This article on using GPS and cellular technologies to overlay virtual worlds on real ones is just too cool. It's awesome to see Niven and Barnes' Dream Park vision really starting to happen.
My job requires me to figure out road maps for software technologies. One of the key heuristics I use in figuring out where a software technology is likely to go is mapping out that technologies transition from a procedural to a declarative design environment. This technique is proving a big help for my work on utility computing.
Atoning for my mistake of buying my wife a Dell laptop running XP that has more or less been a constant nightmare over the years we've owned it I decided to give her a birthday present a bit early – a new iMac. My wife is no technophobe but similarly she is not a technophile. To her a computer is a way to get things done. But her attitude changed when I get her the iMac.

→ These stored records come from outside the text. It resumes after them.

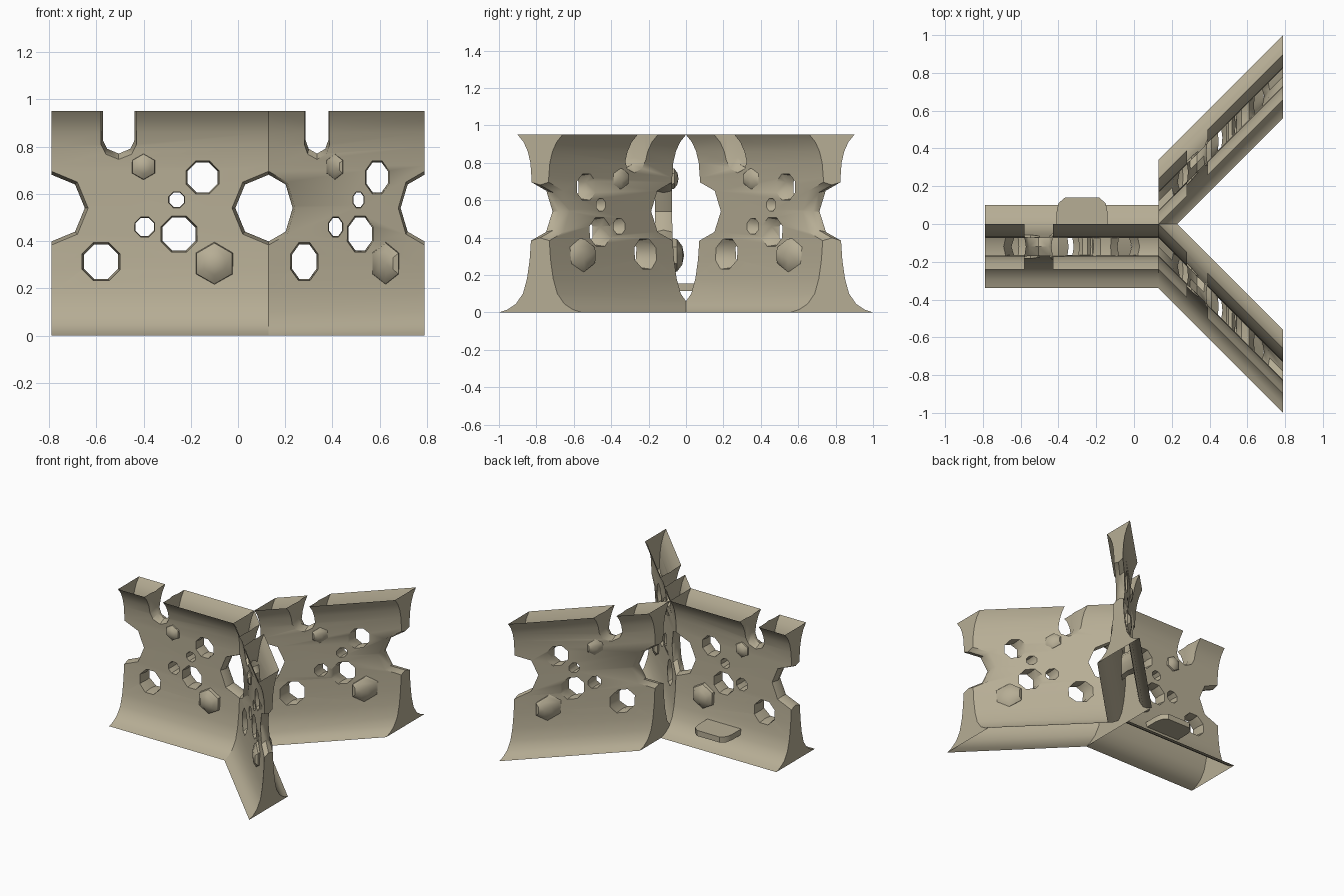
import bpy, bmesh, math
from mathutils import Matrix

if "Cube" in bpy.data.objects:
    bpy.data.objects.remove(bpy.data.objects["Cube"])

X0, X1, YC, H = -0.79, 0.13, -0.12, 0.95   # arm ends, centre plane, height
K = 0.66 / (X1 - X0)                        # length squeeze of the slanted arms

mat = bpy.data.materials.new("warm stone")
mat.diffuse_color = (0.47, 0.42, 0.30, 1)
mat.use_nodes = True
mat.node_tree.nodes["Principled BSDF"].inputs["Base Color"].default_value = mat.diffuse_color


def add_object(name, bm):
    me = bpy.data.meshes.new(name)
    bm.to_mesh(me)
    me.materials.append(mat)
    ob = bpy.data.objects.new(name, me)
    bpy.context.collection.objects.link(ob)
    return ob


def loft(bm, rings):
    """Closed solid through rings of points."""
    loops = [[bm.verts.new(p) for p in r] for r in rings]
    n = len(loops[0])
    for a, b in zip(loops, loops[1:]):
        for i in range(n):
            bm.faces.new((a[i], a[(i + 1) % n], b[(i + 1) % n], b[i]))
    bm.faces.new(loops[0][::-1])
    bm.faces.new(loops[-1])
    bmesh.ops.recalc_face_normals(bm, faces=bm.faces)


def smooth(ob):
    bpy.ops.object.select_all(action='DESELECT')
    ob.select_set(True)
    bpy.context.view_layer.objects.active = ob
    bpy.ops.object.shade_smooth_by_angle(angle=math.radians(40))


# Wall section: half width by height, flared at the foot and the rim
half = [(0, .22), (.015, .175), (.045, .13), (.10, .092), (.18, .07), (.28, .056), (.40, .048),
        (.55, .045), (.72, .046), (.80, .052), (.86, .066), (.91, .088), (H, .12)]
section = [(YC - w, z) for z, w in half] + [(YC + w, z) for z, w in reversed(half)]
bm = bmesh.new()
loft(bm, [[(x, y, z) for y, z in section] for x in (X0, X1)])
wall = add_object("wall_arm", bm)

# Cutters: eight-sided holes, end notches and a round-bottomed slot
cut = bmesh.new()


def cutter(pts, cx, cz):
    rings = []
    for y, s in ((-.5, 1), (YC - .05, 1), (YC, .9), (YC + .05, 1), (.3, 1)):
        rings.append([(cx + (x - cx) * s, y, cz + (z - cz) * s) for x, z in pts])
    loft(cut, rings)


def octagon(cx, cz, r, turn):
    cutter([(cx + r * math.cos(a), cz + r * math.sin(a))
            for a in (math.radians(turn + 45 * i) for i in range(8))], cx, cz)


for cx, cz, r in ((-.58, .313, .087), (-.15, .67, .076), (-.26, .575, .037),
                  (-.395, .46, .046), (-.25, .43, .083)):
    octagon(cx, cz, r, 22.5)
for cx in (X0, X1):
    octagon(cx, .54, .157, 0)
slot = [(-.58, 1.1), (-.58, .81), (-.56, .768), (-.505, .745), (-.45, .768), (-.43, .81), (-.43, 1.1)]
cutter(slot, -.505, 1.0)
cut_ob = add_object("hole_cutter", cut)
cut_ob.hide_render = True

mod = wall.modifiers.new("holes", 'BOOLEAN')
mod.operation, mod.object, mod.solver = 'DIFFERENCE', cut_ob, 'EXACT'
dg = bpy.context.evaluated_depsgraph_get()
arm = bmesh.new()
arm.from_mesh(wall.evaluated_get(dg).to_mesh())
bpy.data.objects.remove(wall)
bpy.data.objects.remove(cut_ob)

# Open the top and bottom of the hollow wall
arm.normal_update()
lids = [f for f in arm.faces if abs(f.normal.z) > .99
        and (f.calc_center_median().z > H - .001 or f.calc_center_median().z < .001)]
bmesh.ops.delete(arm, geom=lids, context='FACES')

# Six-sided domed studs poking out of both sides
studs = bmesh.new()
for cx, cz, r, h in ((-.1, .305, .1, .075), (-.4, .715, .062, .045)):
    vs = bmesh.ops.create_uvsphere(studs, u_segments=6, v_segments=6, radius=1,
                                   matrix=Matrix.Rotation(math.pi / 2, 4, 'X'))['verts']
    for v in vs:
        side = 0 if abs(v.co.y) < .01 else math.copysign(.035, v.co.y)
        v.co = (cx + v.co.x * r, YC + v.co.y * h + side, cz + v.co.z * r)


def slant(src, sign):
    """Squeeze and shear a straight part into a diagonal arm, trimmed at the middle."""
    b = src.copy()
    for v in b.verts:
        d = (v.co.x - X0) * K
        v.co.x, v.co.y = X1 + d, v.co.y - d
    bmesh.ops.bisect_plane(b, geom=b.verts[:] + b.edges[:] + b.faces[:], dist=1e-5,
                           plane_co=(0, 0, 0), plane_no=(0, 1, 0), clear_outer=True)
    if sign > 0:
        for v in b.verts:
            v.co.y = -v.co.y
        bmesh.ops.reverse_faces(b, faces=b.faces)
    return b


for part, src in (("wall", arm), ("studs", studs)):
    smooth(add_object("straight_" + part, src))
    smooth(add_object("front_slanted_" + part, slant(src, -1)))
    smooth(add_object("back_slanted_" + part, slant(src, 1)))

# Small rounded ledge behind the straight wall
bm = bmesh.new()
outline = [(-.41, -.07), (-.41, .06), (-.40, .11), (-.365, .14),
           (-.185, .14), (-.15, .11), (-.14, .06), (-.14, -.07)]
loft(bm, [[(x, y, z) for x, y in outline] for z in (.115, .155)])
smooth(add_object("back_ledge", bm))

Recently Sanjiva Weerawarana wrote in his blog how awful it was that settler homes in Gaza are being destroyed when the settlers leave. He further accuses anyone who believes the stated reason for the homes' destruction, that the Palestinians have better uses for the land, of being idiots. One wonders what Sanjiva would think of the Palestinian Authority's housing and public works minister Mohammed Shtayyeh who said "If Israel does not destroy settlers' homes, we will destroy them."
All this talk of computing as a fungible utility is very nifty but it wouldn't be the first 'sounds great, adds nothing' technology to come down the pike (repeat after me – "I mostly just need XML and HTTP."). So as I embark on my new job of helping to figure out BEA's utility computing strategy I want to make sure that there is some value in "them thar hills". Which means that before I worry about what utility computing is or what it should do I want to first know what the problem is.
I suppose some of my readers may have noticed just a tiny change in the way my blog looks. The biggest change is actually a move from Blosxom to WordPress driven mostly by the fact that my hacked together kludge of a Blosxom website was becoming unmaintainable. I'm really impressed with WordPress, not only could I set it up in less than 5 minutes but it did just about everything I wanted right out of the box. I realize the color scheme is a bit extreme but I like it and I love the way the text flows to fill the screen size. Since my blog entries tend to be articles this is a much more natural way to present things. Now I just have to figure out how to work in the Google AdSense ads without them looking unpleasant.